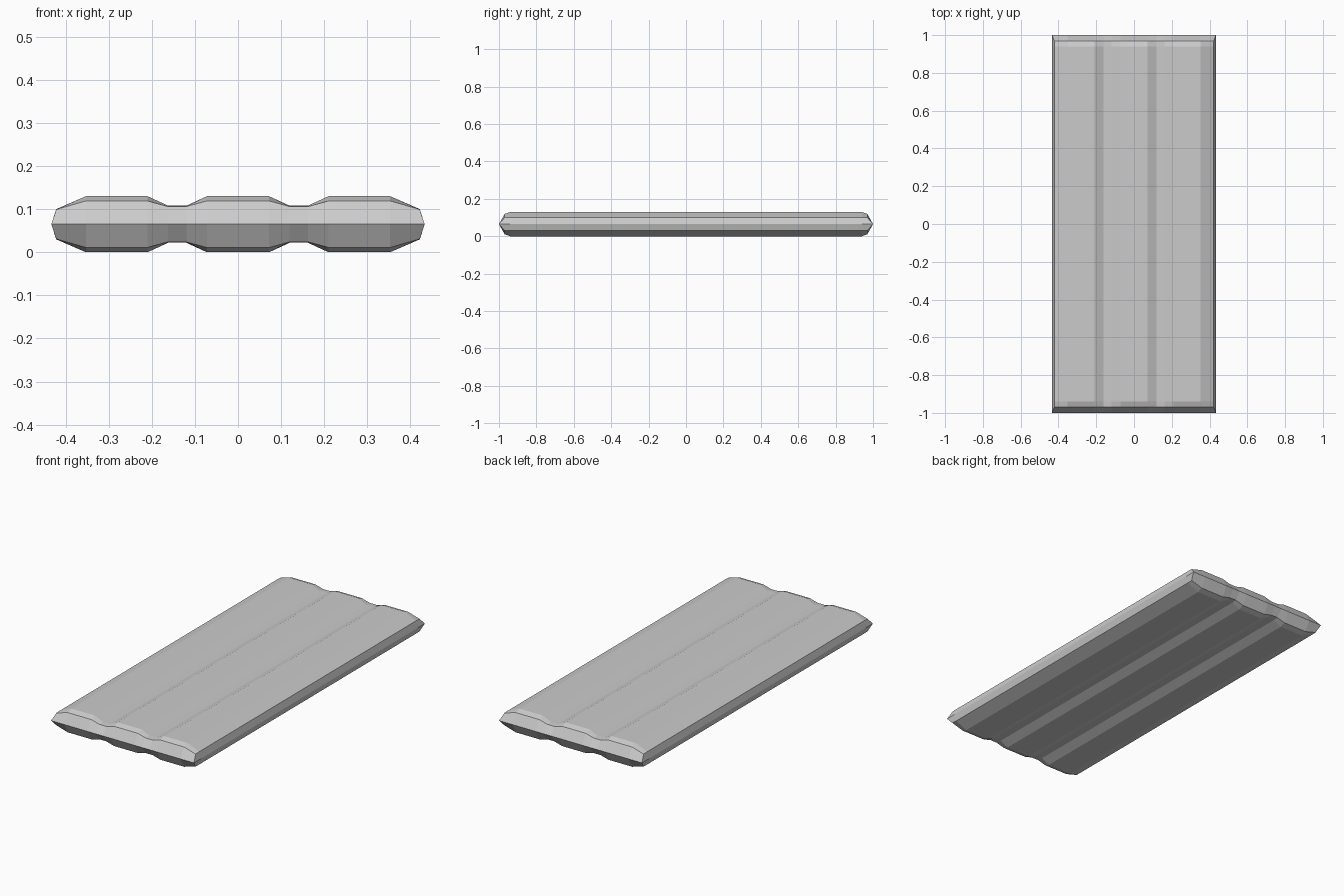
import bpy
import bmesh

cube = bpy.data.objects.get("Cube")
if cube:
    bpy.data.objects.remove(cube)

# One flat grey
grey = bpy.data.materials.new("light grey")
grey.use_nodes = True
colour = (0.6, 0.6, 0.6, 1)
grey.diffuse_color = colour
grey.node_tree.nodes["Principled BSDF"].inputs["Base Color"].default_value = colour

# Half width profile: x, half thickness, half thickness at the end bevel
HALF_X, HALF_Y, HALF_Z = 0.433, 1.0, 0.065
profile = [
    (0.0, 0.065, 0.054), (0.072, 0.065, 0.054),    # middle lobe
    (0.12, 0.043, 0.041), (0.162, 0.043, 0.041),   # groove
    (0.21, 0.065, 0.054), (0.353, 0.065, 0.054),   # side lobe
    (0.422, 0.035, 0.034), (HALF_X, 0.0, 0.0),     # rim
]


def section(y, bevelled=False):
    """Points across one quarter of the slab at depth y."""
    points = []
    for x, body, bevel in profile:
        points.append((x, y, bevel if bevelled else body))
    if bevelled:  # the rim meets the tip at a mitred corner
        points[-1] = (HALF_X, HALF_Y, 0)
    return points


# Tip line at the end of the slab, with the rim point on the corner
tip = [(x if x < 0.4 else HALF_X, HALF_Y, 0) for x, _, _ in profile]
sections = [section(0), section(0.94), section(0.97, True), tip]

# Loft the quarter, then mirror it on all three axes
bm = bmesh.new()
rows = [[bm.verts.new(p) for p in points] for points in sections]
for near, far in zip(rows, rows[1:]):
    for i in range(len(profile) - 1):
        bm.faces.new((near[i], near[i + 1], far[i + 1], far[i]))
bmesh.ops.remove_doubles(bm, verts=bm.verts, dist=0.0001)
mesh = bpy.data.meshes.new("ribbed_slab")
bm.to_mesh(mesh)
bm.free()

slab = bpy.data.objects.new("ribbed_slab", mesh)
bpy.context.collection.objects.link(slab)
slab.location.z = HALF_Z
mesh.materials.append(grey)
mirror = slab.modifiers.new("mirror", 'MIRROR')
mirror.use_axis = (True, True, True)
mirror.merge_threshold = 0.0001
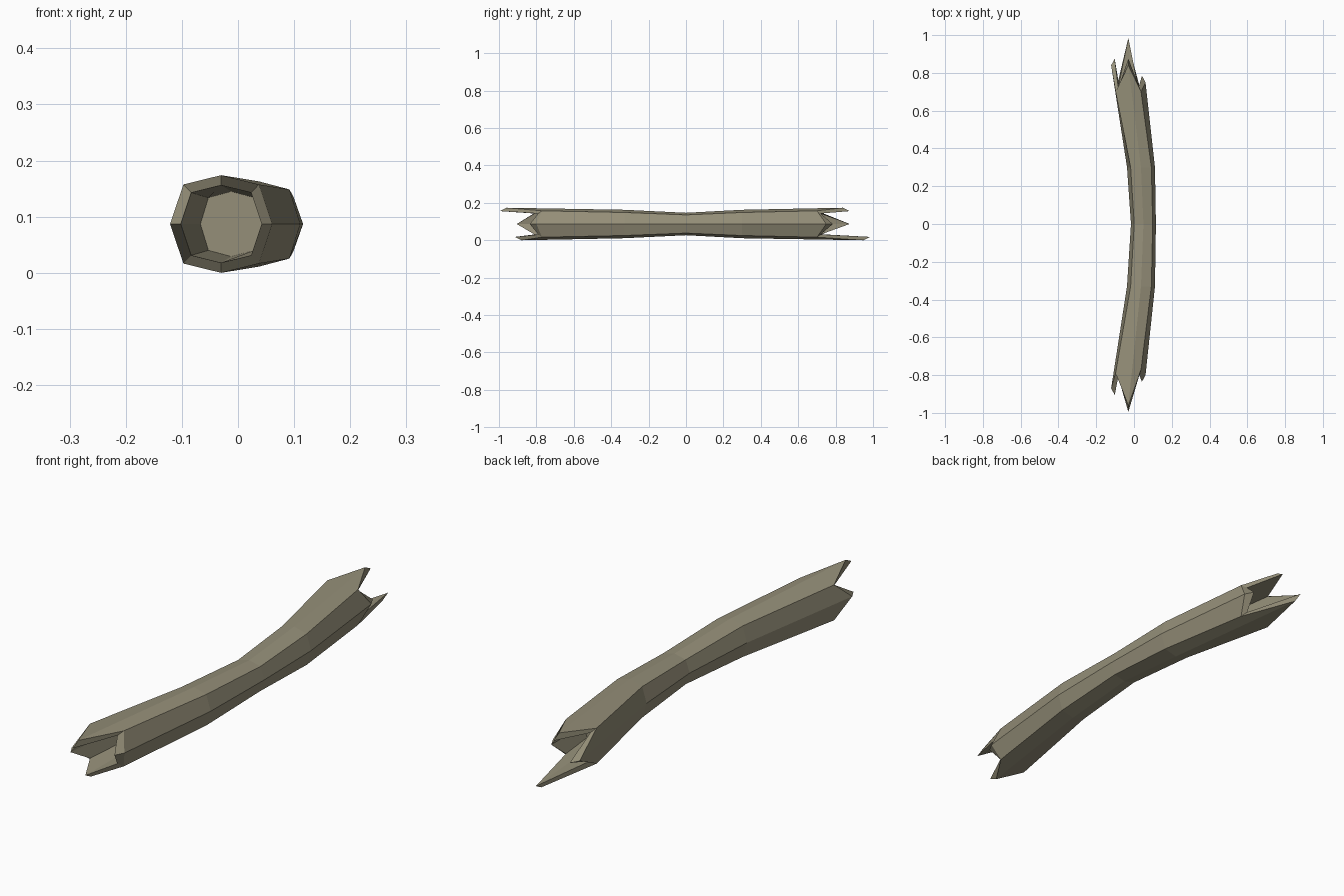
import bpy
import bmesh

if "Cube" in bpy.data.objects:
    bpy.data.objects.remove(bpy.data.objects["Cube"], do_unlink=True)

# One weathered colour for the whole shaft
mat = bpy.data.materials.new("weathered tan")
mat.use_nodes = True
colour = (0.30, 0.275, 0.19, 1)
mat.diffuse_color = colour
mat.node_tree.nodes["Principled BSDF"].inputs["Base Color"].default_value = colour

MID_Z = 0.087
# Unit cross-section: right, upper right, top, upper left, left, ...
PROFILE = [(1, 0), (0.74, 0.81), (0, 1), (-0.74, 0.81),
           (-1, 0), (-0.74, -0.81), (0, -1), (0.74, -0.81)]
# Length reached by each corner of the splintered rims
FRONT_TEETH = [-0.80, -0.77, -0.96, -0.79, -0.87, -0.79, -0.88, -0.77]
BACK_TEETH = [0.75, 0.70, 0.84, 0.70, 0.84, 0.70, 0.95, 0.70]

bm = bmesh.new()


def ring(x, rx, rz, ys):
    return [bm.verts.new((x + rx * px, y, MID_Z + rz * pz))
            for (px, pz), y in zip(PROFILE, ys)]


def bridge(a, b):
    for i in range(8):
        j = (i + 1) % 8
        bm.faces.new((a[i], a[j], b[j], b[i]))


# Outer skin: bowed, with a narrow waist
stations = [(0.037, 0.074, 0.076, -0.33), (0.05, 0.066, 0.060, 0),
            (0.037, 0.074, 0.076, 0.30)]
front_rim = ring(-0.03, 0.091, 0.087, FRONT_TEETH)
back_rim = ring(-0.03, 0.091, 0.087, BACK_TEETH)
rings = [front_rim] + [ring(x, rx, rz, [y] * 8) for x, rx, rz, y in stations] + [back_rim]
for a, b in zip(rings, rings[1:]):
    bridge(a, b)

# Hollow broken ends: inner lip reaches past the outer rim, then a closed pit
for rim, teeth, side in ((front_rim, FRONT_TEETH, -1), (back_rim, BACK_TEETH, 1)):
    lip = ring(-0.03, 0.072, 0.069,
               [y + side * (0.035 if i % 2 == 0 else 0.02) for i, y in enumerate(teeth)])
    pit = ring(-0.012, 0.055, 0.058, [side * 0.58] * 8)
    bridge(rim, lip)
    bridge(lip, pit)
    bm.faces.new(pit)

bmesh.ops.recalc_face_normals(bm, faces=bm.faces)
mesh = bpy.data.meshes.new("hollow_shaft")
bm.to_mesh(mesh)
bm.free()
mesh.materials.append(mat)
shaft = bpy.data.objects.new("hollow_shaft", mesh)
bpy.context.collection.objects.link(shaft)
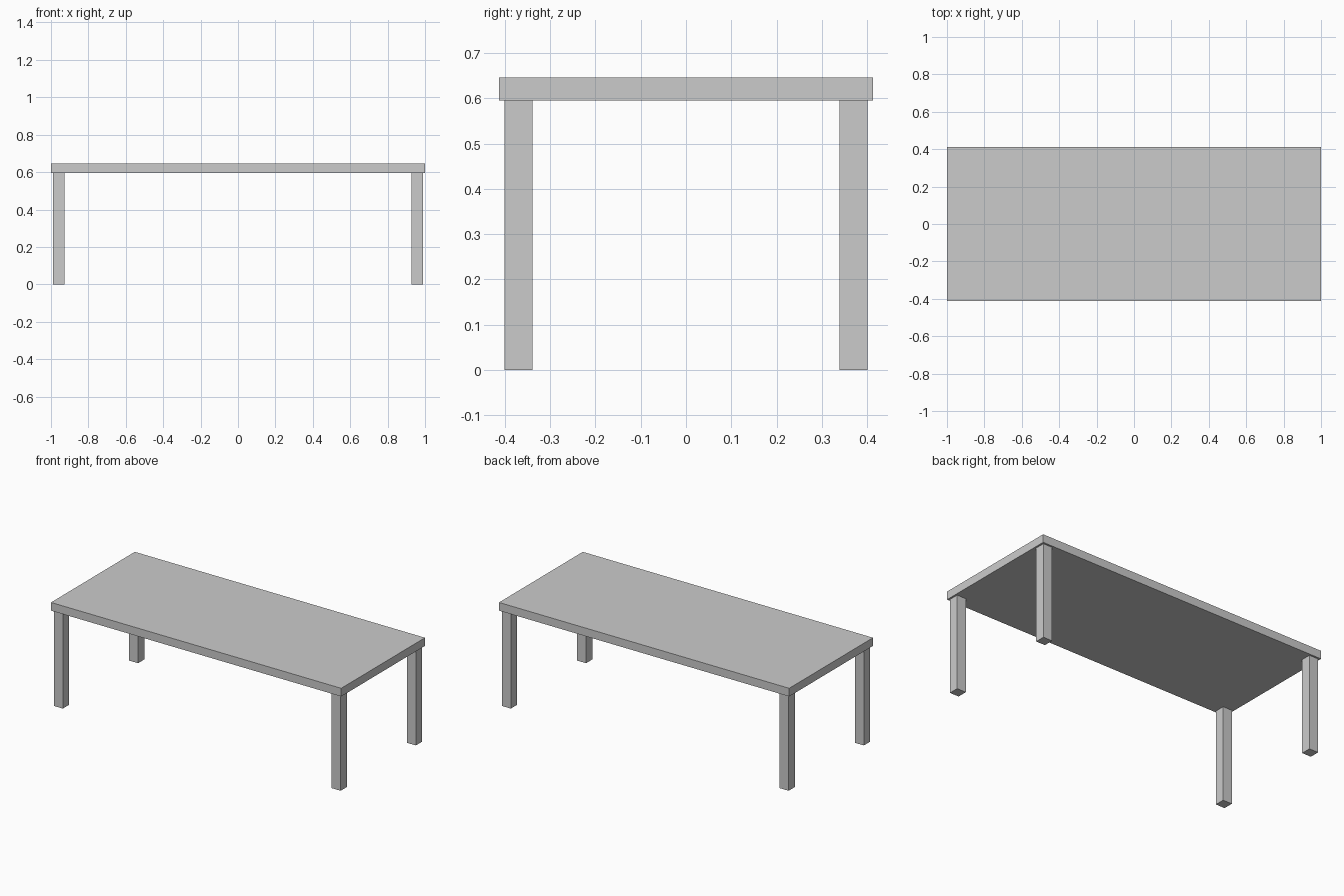
import bpy

if "Cube" in bpy.data.objects:
    bpy.data.objects.remove(bpy.data.objects["Cube"])

TOP_Z, UNDER_Z = 0.646, 0.595
HALF_X, HALF_Y = 1.0, 0.4125
LEG, INSET = 0.062, 0.0115


def box(name, size, centre):
    bpy.ops.mesh.primitive_cube_add(size=1, location=centre)
    ob = bpy.context.object
    ob.name = name
    ob.scale = size
    bpy.ops.object.transform_apply(location=False, rotation=False, scale=True)
    return ob


# Tabletop slab
box("tabletop", (2 * HALF_X, 2 * HALF_Y, TOP_Z - UNDER_Z),
    (0, 0, (TOP_Z + UNDER_Z) / 2))

# Four square legs, slightly inset from the corners
leg_x = HALF_X - INSET - LEG / 2
leg_y = HALF_Y - INSET - LEG / 2
for side_y, sy in (("front", -1), ("back", 1)):
    for side_x, sx in (("left", -1), ("right", 1)):
        box(f"{side_y}_{side_x}_leg", (LEG, LEG, UNDER_Z),
            (sx * leg_x, sy * leg_y, UNDER_Z / 2))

──────

◆ Exercise aim ◆
Return, from the material above, each line holding the string "data".

◆ Written answer ◆
cube = bpy.data.objects.get("Cube")
    bpy.data.objects.remove(cube)
grey = bpy.data.materials.new("light grey")
mesh = bpy.data.meshes.new("ribbed_slab")
slab = bpy.data.objects.new("ribbed_slab", mesh)
if "Cube" in bpy.data.objects:
    bpy.data.objects.remove(bpy.data.objects["Cube"], do_unlink=True)
mat = bpy.data.materials.new("weathered tan")
mesh = bpy.data.meshes.new("hollow_shaft")
shaft = bpy.data.objects.new("hollow_shaft", mesh)
if "Cube" in bpy.data.objects:
    bpy.data.objects.remove(bpy.data.objects["Cube"])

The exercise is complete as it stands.